This is a tough claim to assault because a lot of really brilliant experiments in literature and art fail. You can argue hypertext fiction and House of Leaves failed at their attempts at revolutionizing the format of the novel, but their attempt inspired other writers and maybe some readers to reassess what a story can do. The ideas and concepts they brought to the table, like non-linearity, ergodic literature, and multi-media storytelling, have value, just as Ubik has value in exploring the concepts of reality, life, and entropy. Some passages really stuck out to me:
“One invisible puff-puff whisk of economically priced Ubik banishes compulsive obsessive fears that the entire world is turning into clotted milk, worn-out tape recorders and obsolete iron-cage elevators, plus other, further, as-yet-unglimpsed manifestations of decay.
This is the same looming horror at entropy that was embodied in “kipple” in Do Androids Dream of Electric Sheep. This passage sums up the apocalyptic, reality-destroying horror that waits for Joe Chip and his friends, evoked in the material decay of everything around them: milk, tape recorders, even elevators.
“But the old theory–didn’t Plato think that something survived the decline, something inner not able to decay? Maybe so, he thought. To be reborn again, as the Tibetan Book of the Dead says…Because in that case, we all can meet again. In, as in Winnie the Pooh, another part of the forest, where a boy and his bear will always be playing…a category, he though, imperishable. Like all of us. We will all wind up with Pooh, in a clearer, more durable new place.”
This reminds me of the poem Heaven by Patrick Phillips. It’s a surprisingly tender image of an afterlife, apart from all decay and the reality we know. It’s transcendental in the deepest sense of the word.
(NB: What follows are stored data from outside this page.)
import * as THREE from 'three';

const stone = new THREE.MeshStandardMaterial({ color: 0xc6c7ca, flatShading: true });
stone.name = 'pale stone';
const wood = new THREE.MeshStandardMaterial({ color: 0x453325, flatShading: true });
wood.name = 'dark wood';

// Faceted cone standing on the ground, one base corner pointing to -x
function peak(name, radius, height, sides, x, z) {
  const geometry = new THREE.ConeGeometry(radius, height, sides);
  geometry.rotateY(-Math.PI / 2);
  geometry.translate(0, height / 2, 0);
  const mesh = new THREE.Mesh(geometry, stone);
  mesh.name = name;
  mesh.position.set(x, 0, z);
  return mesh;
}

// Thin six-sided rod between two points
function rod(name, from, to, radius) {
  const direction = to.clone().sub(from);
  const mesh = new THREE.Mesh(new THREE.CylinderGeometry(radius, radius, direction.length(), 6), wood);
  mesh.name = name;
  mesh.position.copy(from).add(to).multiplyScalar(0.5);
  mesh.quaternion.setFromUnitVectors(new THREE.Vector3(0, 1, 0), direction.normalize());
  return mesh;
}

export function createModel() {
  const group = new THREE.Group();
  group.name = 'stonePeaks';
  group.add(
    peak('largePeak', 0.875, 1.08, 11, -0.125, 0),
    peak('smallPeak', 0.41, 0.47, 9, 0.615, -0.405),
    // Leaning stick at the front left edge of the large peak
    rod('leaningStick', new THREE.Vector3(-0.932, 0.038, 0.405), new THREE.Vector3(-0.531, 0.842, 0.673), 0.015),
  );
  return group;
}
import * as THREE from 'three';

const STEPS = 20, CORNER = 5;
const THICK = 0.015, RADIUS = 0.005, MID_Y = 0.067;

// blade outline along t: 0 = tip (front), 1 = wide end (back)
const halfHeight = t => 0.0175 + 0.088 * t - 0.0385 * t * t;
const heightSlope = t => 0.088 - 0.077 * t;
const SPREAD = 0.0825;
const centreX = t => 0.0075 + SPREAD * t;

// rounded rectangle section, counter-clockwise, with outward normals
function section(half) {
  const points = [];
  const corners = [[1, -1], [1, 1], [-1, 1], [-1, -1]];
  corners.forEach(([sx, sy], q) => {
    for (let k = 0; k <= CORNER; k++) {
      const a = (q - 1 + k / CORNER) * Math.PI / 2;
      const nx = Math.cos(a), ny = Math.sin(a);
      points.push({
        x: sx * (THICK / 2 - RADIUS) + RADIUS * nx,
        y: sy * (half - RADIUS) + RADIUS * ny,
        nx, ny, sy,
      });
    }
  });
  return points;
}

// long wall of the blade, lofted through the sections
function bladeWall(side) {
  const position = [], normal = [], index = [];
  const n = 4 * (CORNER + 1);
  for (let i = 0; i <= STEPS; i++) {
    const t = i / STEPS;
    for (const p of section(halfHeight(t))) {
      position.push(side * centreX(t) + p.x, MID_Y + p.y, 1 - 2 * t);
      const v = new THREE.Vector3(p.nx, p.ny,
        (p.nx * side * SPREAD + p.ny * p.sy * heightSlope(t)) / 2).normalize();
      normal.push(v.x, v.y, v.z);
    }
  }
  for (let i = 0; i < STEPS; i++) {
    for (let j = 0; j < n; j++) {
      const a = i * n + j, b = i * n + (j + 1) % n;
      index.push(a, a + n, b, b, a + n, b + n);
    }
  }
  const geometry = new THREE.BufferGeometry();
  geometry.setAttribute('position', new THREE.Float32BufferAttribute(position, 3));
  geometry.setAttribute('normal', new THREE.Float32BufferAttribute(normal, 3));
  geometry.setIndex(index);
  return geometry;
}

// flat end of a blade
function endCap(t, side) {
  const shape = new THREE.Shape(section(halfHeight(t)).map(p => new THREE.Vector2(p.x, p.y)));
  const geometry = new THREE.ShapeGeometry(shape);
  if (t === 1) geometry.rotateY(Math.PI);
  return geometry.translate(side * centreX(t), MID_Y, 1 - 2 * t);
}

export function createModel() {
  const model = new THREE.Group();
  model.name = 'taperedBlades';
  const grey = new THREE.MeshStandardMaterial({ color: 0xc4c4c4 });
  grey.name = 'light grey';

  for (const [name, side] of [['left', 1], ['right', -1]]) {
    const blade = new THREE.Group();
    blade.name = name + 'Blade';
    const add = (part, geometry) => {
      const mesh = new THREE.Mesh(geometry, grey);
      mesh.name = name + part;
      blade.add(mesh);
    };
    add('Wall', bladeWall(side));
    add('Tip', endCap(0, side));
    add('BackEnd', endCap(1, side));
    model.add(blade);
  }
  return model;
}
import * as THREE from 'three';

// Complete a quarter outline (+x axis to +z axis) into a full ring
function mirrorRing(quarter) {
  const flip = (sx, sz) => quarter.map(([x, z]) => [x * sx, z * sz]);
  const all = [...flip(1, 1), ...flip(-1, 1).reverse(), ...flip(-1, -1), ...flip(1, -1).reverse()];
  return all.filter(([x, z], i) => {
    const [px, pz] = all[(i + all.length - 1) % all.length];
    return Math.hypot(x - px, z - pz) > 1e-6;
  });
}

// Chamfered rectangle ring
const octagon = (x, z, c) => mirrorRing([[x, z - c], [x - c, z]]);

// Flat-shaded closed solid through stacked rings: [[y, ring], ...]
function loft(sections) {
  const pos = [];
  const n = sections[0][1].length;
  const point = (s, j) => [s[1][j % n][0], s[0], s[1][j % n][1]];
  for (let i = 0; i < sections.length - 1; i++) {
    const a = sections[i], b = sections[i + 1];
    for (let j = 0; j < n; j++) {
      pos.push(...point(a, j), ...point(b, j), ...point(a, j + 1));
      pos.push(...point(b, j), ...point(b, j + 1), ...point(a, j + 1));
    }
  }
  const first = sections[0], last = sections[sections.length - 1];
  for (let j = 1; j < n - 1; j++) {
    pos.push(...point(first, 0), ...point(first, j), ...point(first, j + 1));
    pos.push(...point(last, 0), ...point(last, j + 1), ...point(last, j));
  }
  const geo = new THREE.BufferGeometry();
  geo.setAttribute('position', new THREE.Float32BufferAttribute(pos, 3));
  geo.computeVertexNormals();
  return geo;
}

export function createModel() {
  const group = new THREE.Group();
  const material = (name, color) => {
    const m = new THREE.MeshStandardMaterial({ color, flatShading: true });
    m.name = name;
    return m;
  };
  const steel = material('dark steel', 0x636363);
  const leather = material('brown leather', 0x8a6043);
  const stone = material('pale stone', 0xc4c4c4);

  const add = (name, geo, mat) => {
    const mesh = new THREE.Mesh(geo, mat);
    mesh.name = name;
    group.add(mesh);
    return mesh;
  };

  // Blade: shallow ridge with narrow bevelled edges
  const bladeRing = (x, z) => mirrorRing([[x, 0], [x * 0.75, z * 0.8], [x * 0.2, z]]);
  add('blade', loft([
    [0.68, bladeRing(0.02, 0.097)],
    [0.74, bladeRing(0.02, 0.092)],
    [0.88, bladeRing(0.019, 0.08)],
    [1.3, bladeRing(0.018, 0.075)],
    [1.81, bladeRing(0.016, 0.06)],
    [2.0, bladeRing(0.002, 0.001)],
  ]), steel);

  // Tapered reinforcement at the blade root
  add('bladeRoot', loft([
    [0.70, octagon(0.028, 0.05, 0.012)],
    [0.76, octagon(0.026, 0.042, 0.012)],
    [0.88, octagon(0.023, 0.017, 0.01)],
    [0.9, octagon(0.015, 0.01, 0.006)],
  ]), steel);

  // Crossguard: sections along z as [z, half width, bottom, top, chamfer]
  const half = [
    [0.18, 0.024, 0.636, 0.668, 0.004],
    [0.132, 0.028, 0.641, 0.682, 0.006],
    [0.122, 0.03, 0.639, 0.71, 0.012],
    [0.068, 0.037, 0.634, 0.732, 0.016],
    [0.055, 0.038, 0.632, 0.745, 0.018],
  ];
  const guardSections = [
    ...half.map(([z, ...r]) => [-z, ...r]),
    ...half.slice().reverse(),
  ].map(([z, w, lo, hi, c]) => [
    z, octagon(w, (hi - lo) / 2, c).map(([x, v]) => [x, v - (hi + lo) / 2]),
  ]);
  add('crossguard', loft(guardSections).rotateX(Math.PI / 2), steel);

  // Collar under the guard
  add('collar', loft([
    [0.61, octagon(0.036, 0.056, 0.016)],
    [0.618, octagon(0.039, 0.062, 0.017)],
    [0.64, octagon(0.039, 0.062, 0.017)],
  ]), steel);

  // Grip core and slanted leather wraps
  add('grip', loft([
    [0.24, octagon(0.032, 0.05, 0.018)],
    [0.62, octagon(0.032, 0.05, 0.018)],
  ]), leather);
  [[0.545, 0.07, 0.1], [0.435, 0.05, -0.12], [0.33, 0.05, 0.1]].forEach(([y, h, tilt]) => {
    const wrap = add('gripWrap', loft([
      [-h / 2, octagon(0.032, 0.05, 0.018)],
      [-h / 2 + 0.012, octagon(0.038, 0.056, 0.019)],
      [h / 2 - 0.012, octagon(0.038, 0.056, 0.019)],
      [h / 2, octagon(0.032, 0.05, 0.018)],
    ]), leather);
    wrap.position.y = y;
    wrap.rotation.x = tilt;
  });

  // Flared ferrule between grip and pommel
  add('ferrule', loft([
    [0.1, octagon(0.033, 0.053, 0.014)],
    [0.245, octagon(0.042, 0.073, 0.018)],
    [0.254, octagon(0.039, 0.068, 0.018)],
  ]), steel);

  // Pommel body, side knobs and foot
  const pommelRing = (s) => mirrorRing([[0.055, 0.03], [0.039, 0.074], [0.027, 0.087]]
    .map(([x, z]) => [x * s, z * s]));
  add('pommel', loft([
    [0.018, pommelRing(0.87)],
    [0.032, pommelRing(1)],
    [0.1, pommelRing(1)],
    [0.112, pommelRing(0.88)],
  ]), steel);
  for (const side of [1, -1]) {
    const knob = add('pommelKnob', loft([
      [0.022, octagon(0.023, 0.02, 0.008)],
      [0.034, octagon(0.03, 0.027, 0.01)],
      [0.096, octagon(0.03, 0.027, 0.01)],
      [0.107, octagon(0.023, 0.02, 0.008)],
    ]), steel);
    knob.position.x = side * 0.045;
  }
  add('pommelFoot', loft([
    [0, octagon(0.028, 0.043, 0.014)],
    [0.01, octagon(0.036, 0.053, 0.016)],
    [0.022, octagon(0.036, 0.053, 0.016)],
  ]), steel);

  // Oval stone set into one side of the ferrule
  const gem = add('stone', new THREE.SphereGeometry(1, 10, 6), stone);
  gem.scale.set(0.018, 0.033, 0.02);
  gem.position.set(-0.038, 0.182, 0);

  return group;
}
But none of it counterbalances the seemingly haphazard, half-baked, and frustrating plotting in the book. Good ideas might be able to salvage a badly written book in the eyes of critics and literary theorists, but no amount of avant-garde cred can make Ubik a passable read. The best experimental writers, the ones that deserve the highest praise, learn how to violate the rules of narrative and meaning within their stories and create a piece of fiction that has its own logic and its own intuitive way of reading it, like a dream.
Phillip K. Dick doesn’t accomplish this in Ubik. He sets up a world with a number of rules, but discards them one after another, until he discards everything. So there’s nothing to talk about and nothing to read in Ubik except its profound ideas and its profound failures. There’s no “vivid and continuous dream,” as John Gardner called it. So ironically enough, Ubik, a book about being immersed in a dream world that can’t be distinguished from reality, never tricked me into forgetting, even for a moment, that it was anything more than a bunch of words on a page, written by a man named Philip K. Dick.